Demanding that the Education Ministry Provide Personal Assistant to Disabled Arab Bedouin Child During School Hours

Beer el-Sebe Administrative Court 385/09 Jibril Ziadneh v. The Ministry of Education

On 15 August 2009, Adalah submitted a petition to the Beer el-Sabe (Beer Sheva) Administrative Court demanding that it compel the Ministry of Education (MOE) to allocate a personal assistant to an Arab Bedouin child with serious physical disabilities to accompany him throughout the school day. Adalah stressed that he is unable to attend school without such assistance. Adalah Attorney Sawsan Zaher submitted the petition on behalf of the child and his parents. The court has scheduled an emergency hearing on the petition for 1 October 2009.

The child lives in an unrecognized village in the Naqab (Negev). He is wheel chair-bound and depends on the help of others to provide for all his daily needs. However, his mental health is unaffected and he is able to integrate into school alongside other children of his age.

Adalah demanded that the court hold an emergency hearing and issue a temporary injunction compelling the MOE to allocate a personal assistant to him. Adalah argued in the petition that in 2002 the Knesset enacted an amendment to the Special Education Law – 1988 to include a section entitled “Integration”. This amendment stipulates that priority must be given to the integration of pupils with special needs into the regular education system.

Adalah emphasized that in May 2006, the MOE’s integration committee that discussed the case of the child in question decided that he had the right to be integrated into the regular education system. It further decided that a personal assistant should be appointed to accompany him at school. However, it did not set out the assistant’s working hours.

Adalah argued that in regulations published by the MOE in 2007, it was determined that pupils with serious physical disabilities were entitled to be accompanied by a personal assistant through the school day. Despite this decision, the MOE decided that this particular child is entitled to 24 hours of assistance per week only, far below the 40 hours a week of classes he should attend.
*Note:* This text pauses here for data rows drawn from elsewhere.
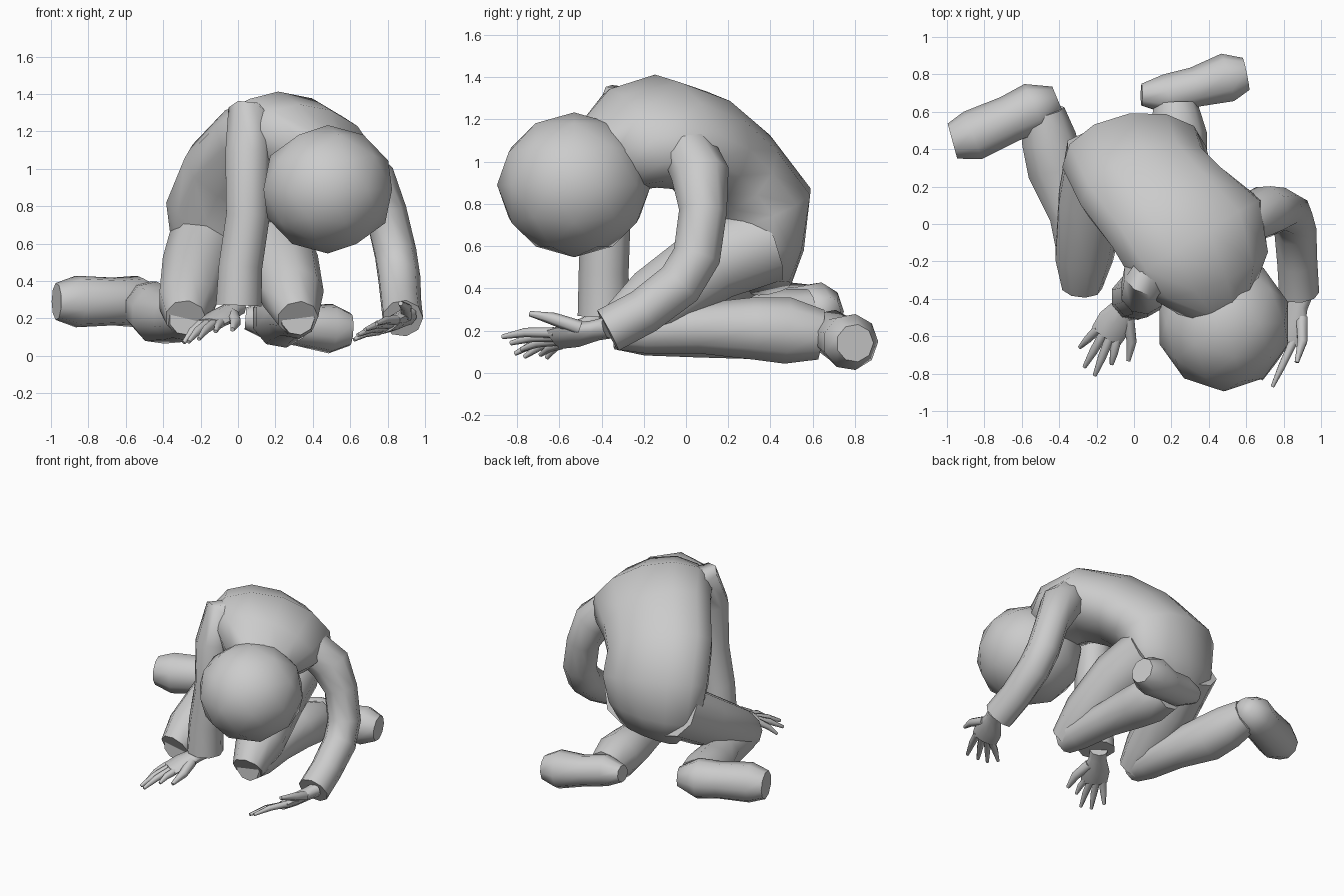
import bpy, bmesh, math
from mathutils import Vector

cube = bpy.data.objects.get("Cube")
if cube:
    bpy.data.objects.remove(cube)

grey = bpy.data.materials.new("plain_grey")
grey.use_nodes = True
GREY = (0.6, 0.6, 0.6, 1)
grey.diffuse_color = GREY
grey.node_tree.nodes["Principled BSDF"].inputs["Base Color"].default_value = GREY


def finish(name, bm):
    """Turn a bmesh into a smooth shaded grey object."""
    bmesh.ops.recalc_face_normals(bm, faces=bm.faces[:])
    mesh = bpy.data.meshes.new(name)
    bm.to_mesh(mesh)
    bm.free()
    mesh.materials.append(grey)
    obj = bpy.data.objects.new(name, mesh)
    bpy.context.collection.objects.link(obj)
    bpy.ops.object.select_all(action='DESELECT')
    obj.select_set(True)
    bpy.context.view_layer.objects.active = obj
    bpy.ops.object.shade_smooth_by_angle(angle=math.radians(65))
    return obj


def loft(bm, stations, sides, across_start, across_end=None, flat=1.0):
    """Skin rings along a path; station = x, y, z, half width[, half depth]."""
    a, b = Vector(across_start), Vector(across_end or across_start)
    pts = [Vector(s[:3]) for s in stations]
    last = len(pts) - 1
    rings = []
    for i, s in enumerate(stations):
        tangent = (pts[min(i + 1, last)] - pts[max(i - 1, 0)]).normalized()
        side = a.lerp(b, i / last)
        side = (side - tangent * side.dot(tangent)).normalized()
        up = side.cross(tangent)
        depth = s[4] if len(s) > 4 else s[3] * flat
        rings.append([bm.verts.new(pts[i]
                                   + side * s[3] * math.cos(math.tau * k / sides)
                                   + up * depth * math.sin(math.tau * k / sides))
                      for k in range(sides)])
    for r, q in zip(rings, rings[1:]):
        for k in range(sides):
            n = (k + 1) % sides
            bm.faces.new((r[k], r[n], q[n], q[k]))
    bm.faces.new(rings[0])
    bm.faces.new(rings[-1])


def limb(name, stations, sides=9, across=(1, 0, 0), across_end=None, flat=1.0):
    bm = bmesh.new()
    loft(bm, stations, sides, across, across_end, flat)
    return finish(name, bm)


def hand(name, wrist, knuckles, across, tips, thumb_tip):
    """Flattened palm, four tapering fingers and a thumb."""
    bm = bmesh.new()
    wrist, knuckles, across = Vector(wrist), Vector(knuckles), Vector(across).normalized()
    middle = wrist.lerp(knuckles, 0.55)
    start = wrist.lerp(knuckles, -0.3)
    loft(bm, [(*start, 0.06, 0.05), (*wrist, 0.06, 0.045),
              (*middle, 0.095, 0.042), (*knuckles, 0.09, 0.03)], 8, across)
    for i, tip in enumerate(tips):
        root = knuckles + across * (0.068 - 0.045 * i)
        root = root.lerp(middle, 0.15)
        tip = Vector(tip)
        bend = root.lerp(tip, 0.55) + Vector((0, 0, 0.012))
        loft(bm, [(*root, 0.026), (*bend, 0.022), (*tip, 0.011)], 6, across)
    root, tip = wrist.lerp(knuckles, 0.3) + across * 0.05, Vector(thumb_tip)
    bend = root.lerp(tip, 0.5) + across * 0.02
    loft(bm, [(*root, 0.036), (*bend, 0.03), (*tip, 0.013)], 6, (0, 0, 1))
    return finish(name, bm)


# Hunched torso, from the seat up over the back to the neck
limb("torso", [
    (0.02, 0.40, 0.40, 0.22, 0.10),
    (0.00, 0.37, 0.56, 0.35, 0.19),
    (0.00, 0.36, 0.78, 0.39, 0.25),
    (0.06, 0.22, 0.95, 0.38, 0.25),
    (0.19, 0.07, 1.08, 0.39, 0.25),
    (0.34, -0.09, 1.14, 0.43, 0.25),
    (0.40, -0.25, 1.11, 0.36, 0.23),
    (0.44, -0.40, 1.02, 0.22, 0.18)],
    sides=12, across=(1, 0.05, 0), across_end=(0.83, 0.39, -0.39))

# Bowed head
bm = bmesh.new()
bmesh.ops.create_icosphere(bm, subdivisions=2, radius=0.365)
bmesh.ops.scale(bm, vec=(0.99, 1.0, 0.94), verts=bm.verts[:])
bmesh.ops.translate(bm, vec=(0.48, -0.53, 0.89), verts=bm.verts[:])
finish("head", bm)

# Sleeves
limb("right_arm", [
    (0.14, -0.17, 1.26, 0.09), (0.06, -0.29, 1.27, 0.125), (0.05, -0.36, 1.08, 0.125),
    (0.05, -0.38, 0.75, 0.12), (0.01, -0.39, 0.48, 0.12), (0.00, -0.39, 0.27, 0.125)])
limb("left_arm", [
    (0.60, 0.02, 1.04, 0.13), (0.71, 0.07, 0.93, 0.14), (0.79, 0.08, 0.76, 0.115),
    (0.84, 0.05, 0.55, 0.115), (0.86, -0.03, 0.42, 0.115), (0.87, -0.20, 0.29, 0.11),
    (0.88, -0.37, 0.20, 0.11)])

# Hands
hand("right_hand", (-0.04, -0.43, 0.24), (-0.15, -0.60, 0.17), (0.85, -0.5, 0),
     [(-0.12, -0.75, 0.13), (-0.21, -0.81, 0.09), (-0.265, -0.765, 0.075), (-0.29, -0.66, 0.07)],
     (-0.03, -0.73, 0.14))
hand("left_hand", (0.88, -0.43, 0.20), (0.80, -0.62, 0.16), (0.8, -0.3, 0.45),
     [(0.74, -0.87, 0.17), (0.68, -0.83, 0.14), (0.64, -0.78, 0.11), (0.62, -0.69, 0.085)],
     (0.87, -0.74, 0.28))

# Folded legs
limb("right_thigh", [
    (-0.17, 0.38, 0.62, 0.20), (-0.23, 0.12, 0.46, 0.185),
    (-0.27, -0.18, 0.29, 0.16), (-0.28, -0.34, 0.20, 0.11)])
limb("left_thigh", [
    (0.18, 0.38, 0.62, 0.20), (0.24, 0.12, 0.52, 0.19),
    (0.29, -0.15, 0.33, 0.17), (0.32, -0.34, 0.20, 0.11)])
limb("right_shin", [
    (-0.28, -0.34, 0.20, 0.09), (-0.29, -0.20, 0.20, 0.12), (-0.33, 0.05, 0.20, 0.13),
    (-0.42, 0.30, 0.22, 0.16), (-0.46, 0.46, 0.25, 0.15), (-0.49, 0.60, 0.28, 0.12)])
limb("left_shin", [
    (0.32, -0.34, 0.20, 0.09), (0.31, -0.20, 0.20, 0.11), (0.28, 0.05, 0.21, 0.12),
    (0.24, 0.32, 0.21, 0.15), (0.23, 0.48, 0.20, 0.16), (0.22, 0.64, 0.18, 0.12)])

# Feet turned outwards
limb("right_foot", [
    (-0.41, 0.67, 0.29, 0.07), (-0.53, 0.62, 0.29, 0.14), (-0.66, 0.56, 0.29, 0.13),
    (-0.86, 0.47, 0.29, 0.14), (-0.97, 0.44, 0.29, 0.10)], across=(0, 1, 0))
limb("left_foot", [
    (0.04, 0.69, 0.20, 0.06), (0.17, 0.69, 0.19, 0.11), (0.33, 0.73, 0.16, 0.11),
    (0.50, 0.78, 0.145, 0.135), (0.60, 0.80, 0.14, 0.09)], across=(0, 1, 0))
As a result, he is forced to leave school before his classmates and is unable to attend certain classes, to the detriment of his educational and social development.

Over the last few years, the child’s parents have contacted the MOE repeatedly and requested that the hours of his personal assistant be increased. All of their requests were initially rejected, before the intervention by NGOs. However, at the start of the current school year, and after ongoing negotiations between the child’s parents and the MOE, the latter decided again that the child is entitled to just 24 hours of assistance per week.

Adalah argued that the reduction in the hours of assistance provided to the child violates his rights to an education that is appropriate to his needs as a person with special needs. It further contradicts the decision of the integration committee from May 2006, and constitutes a breach of the law, which obliges the MOE to provide an assistant to accompany the child throughout the school day. The MOE’s decision also infringes the principle of safeguarding the interests of the child.

Admin. File 385/09 (Beer-el-Sabe Administrative Court), Jibril Ziadneh v. The Ministry of Education